1 1/2 tablespoons Sichuan peppercorns (powdered or coarsely ground to taste, plus 1/4 teaspoon for garnish at the end)
3 tablespoons ginger (finely minced)
3 tablespoons garlic (finely minced)
8 ounces ground pork (225g)
1-2 tablespoons spicy bean sauce (depending on your desired salt/spice levels)
2/3 cup low sodium chicken broth (or water)
1 pound silken tofu (450g, cut into 1 inch cubes)
1 1/2 teaspoons cornstarch
1/4 teaspoon sesame oil (optional)
1/4 teaspoon sugar (optional)
1 scallion (finely chopped)
First, we toast the chilies. If you have homemade toasted chili oil, you can skip this step. Heat your wok or a small saucepan over low heat. Add ¼ cup of the oil and throw in the fresh and dried peppers. Stir occasionally and heat until fragrant, about 5 minutes, ensuring that the peppers don’t burn.
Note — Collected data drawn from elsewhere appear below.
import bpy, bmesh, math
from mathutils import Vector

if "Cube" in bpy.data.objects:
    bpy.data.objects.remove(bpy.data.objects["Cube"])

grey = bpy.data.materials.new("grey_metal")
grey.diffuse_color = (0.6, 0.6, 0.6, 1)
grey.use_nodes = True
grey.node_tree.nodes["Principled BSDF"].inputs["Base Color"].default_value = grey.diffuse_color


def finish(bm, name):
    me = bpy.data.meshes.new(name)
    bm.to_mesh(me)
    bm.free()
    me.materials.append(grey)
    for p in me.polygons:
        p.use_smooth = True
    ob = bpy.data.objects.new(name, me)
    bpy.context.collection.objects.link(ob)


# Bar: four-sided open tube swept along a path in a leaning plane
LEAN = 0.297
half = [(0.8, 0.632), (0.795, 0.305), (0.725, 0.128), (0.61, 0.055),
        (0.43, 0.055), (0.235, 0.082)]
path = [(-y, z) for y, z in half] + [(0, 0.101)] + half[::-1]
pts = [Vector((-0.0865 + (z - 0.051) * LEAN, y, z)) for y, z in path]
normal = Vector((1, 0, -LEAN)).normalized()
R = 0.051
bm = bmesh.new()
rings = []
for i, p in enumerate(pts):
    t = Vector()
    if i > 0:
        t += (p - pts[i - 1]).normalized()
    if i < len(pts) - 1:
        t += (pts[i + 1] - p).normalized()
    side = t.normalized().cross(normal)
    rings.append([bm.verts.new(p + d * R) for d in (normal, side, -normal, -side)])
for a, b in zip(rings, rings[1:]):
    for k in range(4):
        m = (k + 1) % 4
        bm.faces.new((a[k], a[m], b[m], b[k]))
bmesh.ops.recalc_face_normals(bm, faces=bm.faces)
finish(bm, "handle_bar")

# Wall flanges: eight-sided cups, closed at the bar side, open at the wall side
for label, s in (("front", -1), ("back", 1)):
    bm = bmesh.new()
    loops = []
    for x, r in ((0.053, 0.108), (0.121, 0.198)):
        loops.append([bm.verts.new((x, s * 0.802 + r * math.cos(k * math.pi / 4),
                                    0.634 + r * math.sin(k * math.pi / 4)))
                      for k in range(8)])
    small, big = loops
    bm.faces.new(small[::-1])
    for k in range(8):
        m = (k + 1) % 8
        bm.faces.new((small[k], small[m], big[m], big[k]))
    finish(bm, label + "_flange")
Remove from heat and set aside.
Heat the remaining ¼ cup of oil in your wok over medium heat. Add your ground Sichuan peppercorns and stir occasionally for 30 seconds. Add the ginger. After 1 minute, add the garlic. Fry for another minute, and then turn up the heat to high and add the ground pork. Break up the meat and fry it until it’s cooked through.
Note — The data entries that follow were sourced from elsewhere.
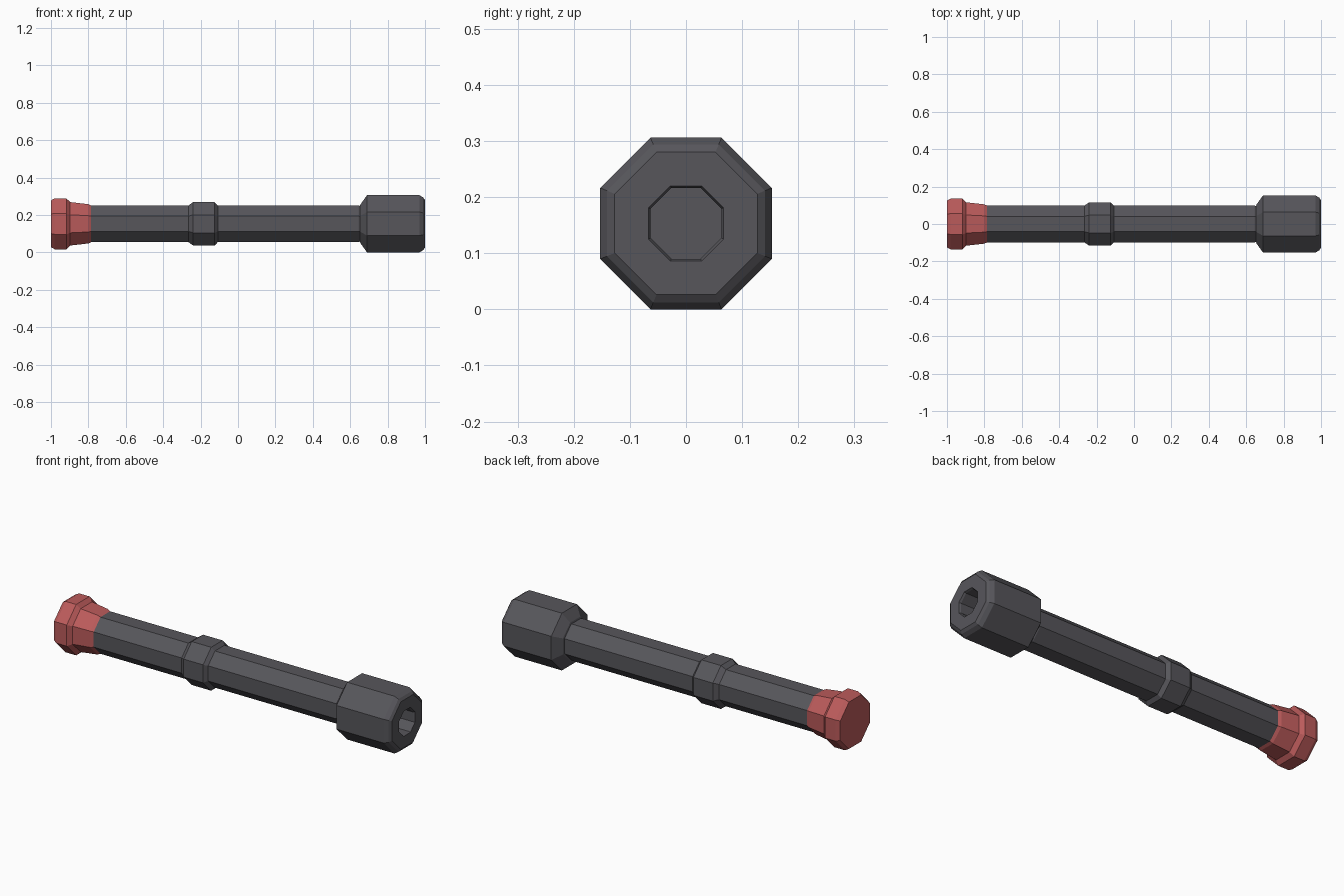
import bpy, bmesh, math

if "Cube" in bpy.data.objects:
    bpy.data.objects.remove(bpy.data.objects["Cube"])

AXIS_Z = 0.153
SIDES = 8


def material(name, rgb):
    m = bpy.data.materials.new(name)
    m.diffuse_color = (*rgb, 1.0)
    m.use_nodes = True
    m.node_tree.nodes["Principled BSDF"].inputs["Base Color"].default_value = m.diffuse_color
    return m


GREY = material("dark grey", (0.095, 0.093, 0.105))
RED = material("dull red", (0.50, 0.105, 0.105))


def octagon_lathe(name, profile, mat):
    """Octagonal body along x from (x, flat-to-centre distance) points, capped at both ends."""
    bm = bmesh.new()
    rings = []
    for x, apothem in profile:
        r = apothem / math.cos(math.pi / SIDES)
        ring = []
        for i in range(SIDES):
            a = (i + 0.5) * 2 * math.pi / SIDES
            ring.append(bm.verts.new((x, r * math.cos(a), AXIS_Z + r * math.sin(a))))
        rings.append(ring)
    for a, b in zip(rings, rings[1:]):
        for i in range(SIDES):
            j = (i + 1) % SIDES
            bm.faces.new((a[i], b[i], b[j], a[j]))
    bm.faces.new(rings[0])
    bm.faces.new(rings[-1][::-1])
    bmesh.ops.recalc_face_normals(bm, faces=bm.faces)
    mesh = bpy.data.meshes.new(name)
    bm.to_mesh(mesh)
    bm.free()
    mesh.materials.append(mat)
    ob = bpy.data.objects.new(name, mesh)
    bpy.context.collection.objects.link(ob)
    return ob


# Flared end cap
octagon_lathe("end_cap", [(-1.0, 0.125), (-0.98, 0.136), (-0.918, 0.136), (-0.897, 0.116),
                          (-0.80, 0.105), (-0.785, 0.098)], RED)

# Long tube with its raised collar
octagon_lathe("tube", [(-0.785, 0.098), (-0.265, 0.098), (-0.24, 0.116), (-0.125, 0.116),
                       (-0.108, 0.098), (0.645, 0.098), (0.655, 0.094)], GREY)

# Heavy head, chamfered at both ends, with a recessed socket
octagon_lathe("head", [(0.652, 0.094), (0.655, 0.104), (0.69, 0.153), (0.97, 0.153),
                       (0.99, 0.141), (1.0, 0.127), (1.0, 0.067), (0.99, 0.063),
                       (0.85, 0.063)], GREY)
Add the spicy bean sauce to the mixture and stir it in well. Add ⅔ cups of chicken broth to the wok and stir. Let this simmer for a minute or so. While that’s happening, ready your tofu and also put a ¼ cup of water in a small bowl with your cornstarch and mix until thoroughly combined.
Add the cornstarch mixture to your sauce and stir. Let it bubble away until the sauce starts to thicken. (If it gets too thick, splash in a little more water or chicken stock.)
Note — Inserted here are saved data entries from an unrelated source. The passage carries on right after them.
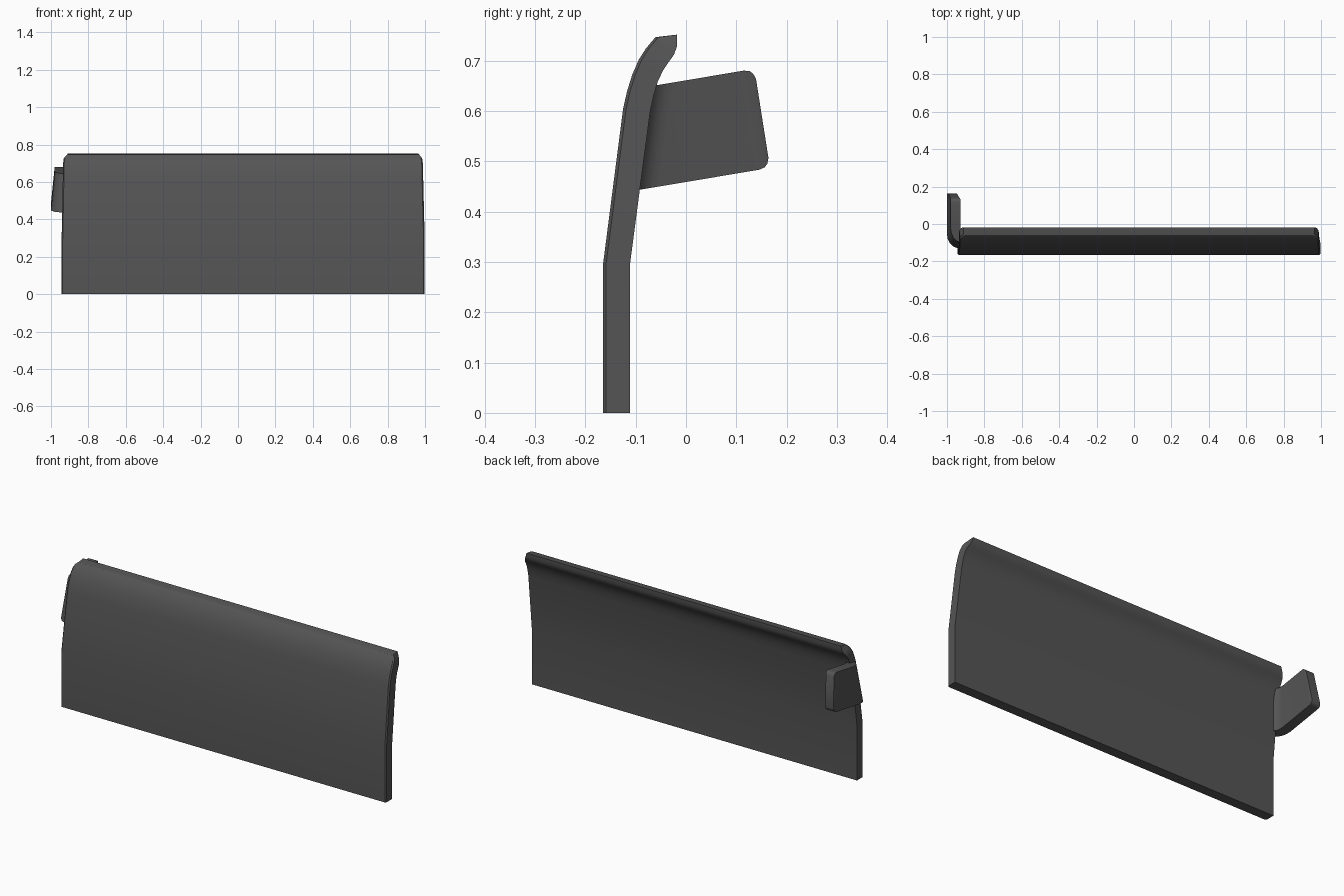
import bpy, bmesh, math

if "Cube" in bpy.data.objects:
    bpy.data.objects.remove(bpy.data.objects["Cube"])

gray = bpy.data.materials.new("dark_gray")
gray.diffuse_color = (0.09, 0.09, 0.09, 1)
gray.use_nodes = True
gray.node_tree.nodes["Principled BSDF"].inputs["Base Color"].default_value = gray.diffuse_color


def loft(name, rings, angle=30):
    """Skin a list of closed rings and cap both ends."""
    bm = bmesh.new()
    rows = [[bm.verts.new(p) for p in r] for r in rings]
    n = len(rows[0])
    for a, b in zip(rows, rows[1:]):
        for i in range(n):
            j = (i + 1) % n
            bm.faces.new((a[i], a[j], b[j], b[i]))
    bm.faces.new(rows[0])
    bm.faces.new(rows[-1])
    bmesh.ops.recalc_face_normals(bm, faces=bm.faces)
    me = bpy.data.meshes.new(name)
    bm.to_mesh(me)
    bm.free()
    me.materials.append(gray)
    ob = bpy.data.objects.new(name, me)
    bpy.context.collection.objects.link(ob)
    bpy.ops.object.select_all(action='DESELECT')
    ob.select_set(True)
    bpy.context.view_layer.objects.active = ob
    bpy.ops.object.shade_smooth_by_angle(angle=math.radians(angle))
    return ob


# Curved panel: front (y, z) and back (y, z) of each cross-section
TOP, R = 0.752, 0.042
stations = [
    ((-0.165, 0.0), (-0.111, 0.0)),
    ((-0.165, 0.295), (-0.111, 0.298)),
    ((-0.145, 0.45), (-0.091, 0.45)),
    ((-0.125, 0.605), (-0.071, 0.600)),
    ((-0.117, 0.640), (-0.064, 0.632)),
    ((-0.107, 0.672), (-0.056, 0.659)),
    ((-0.094, 0.702), (-0.046, 0.680)),
    ((-0.080, 0.724), (-0.034, 0.698)),
    ((-0.070, 0.736), (-0.024, 0.712)),
    ((-0.064, 0.743), (-0.018, 0.728)),
    ((-0.060, 0.747), (-0.018, 0.752)),
]


def sides(z, t):
    """Left and right x, tapering upward, with rounded top corners."""
    d = max(0, t - (TOP - R)) / R
    r = R * (1 - math.sqrt(max(0, 1 - min(d, 0.98) ** 2)))
    k = max(0, z - 0.3) / 0.45
    return -0.943 + 0.009 * k + r, 0.998 - 0.011 * k - r


rings = []
for (fy, fz), (by, bz) in stations:
    l, r = sides(fz, fz)
    bl, br = sides(bz, fz)
    c = 0.006
    rings.append([(l + c, fy, fz), (r - c, fy, fz), (r, fy + c, fz),
                  (br, by, bz), (bl, by, bz), (l, fy + c, fz)])
loft("curved_panel", rings)

# Bent side tab: end inset, outer (y, x), inner (y, x), shear toward the panel
tab = [
    (0.020, 0.167, -0.998, 0.167, -0.950, 0),
    (0.009, 0.163, -1.000, 0.163, -0.948, 0),
    (0.003, 0.157, -1.000, 0.157, -0.947, 0),
    (0.000, 0.146, -1.000, 0.146, -0.947, 0),
    (0.000, -0.055, -1.000, -0.052, -0.947, 1),
    (0.000, -0.080, -0.996, -0.067, -0.945, 1),
    (0.000, -0.103, -0.985, -0.079, -0.940, 1),
    (0.000, -0.120, -0.968, -0.088, -0.933, 1),
    (0.000, -0.132, -0.935, -0.096, -0.922, 1),
]
H = 0.2
rings = []
for inset, oy, ox, iy, ix, shear in tab:
    def pt(y, x, v):
        u = (y - 0.167) / 0.985
        k = v / H
        return (x + 0.02 * k, y - 0.155 * v + 0.06 * shear * k,
                0.487 + 0.165 * (u + 0.06 * shear * k) + 0.985 * v)
    rings.append([pt(oy, ox, inset), pt(iy, ix, inset),
                  pt(iy, ix, H - inset), pt(oy, ox, H - inset)])
loft("side_tab", rings, 40)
Then add your chili oil from before—peppers and all! Stir the oil into the sauce, and add the tofu. Use your spatula to gently toss the tofu in the sauce. Let everything cook for 3-5 minutes. Add the sesame oil and sugar (if using) along with the scallions and stir until the scallions are just wilted.
Serve with a last sprinkle of Sichuan peppercorn powder as a garnish if desired.
Overall verdict – really good. I really like this MaPo tofu recipe. I have tried a few of them over the years but never could find one that tasted similar to what I ate when I lived in China. This one, though, is the best one I have found. I followed the recipe exactly except for using extra firm tofu instead of silken and a Serrano chili pepper instead of a Thai bird chili pepper. This dish is really oily, but that’s how it is normally. It was nice and spicy without feeling overpowering. For those not used to spicy, this dish may be overly spicy so I definitely wouldn’t make it for my mom or grandparents without some tweaking.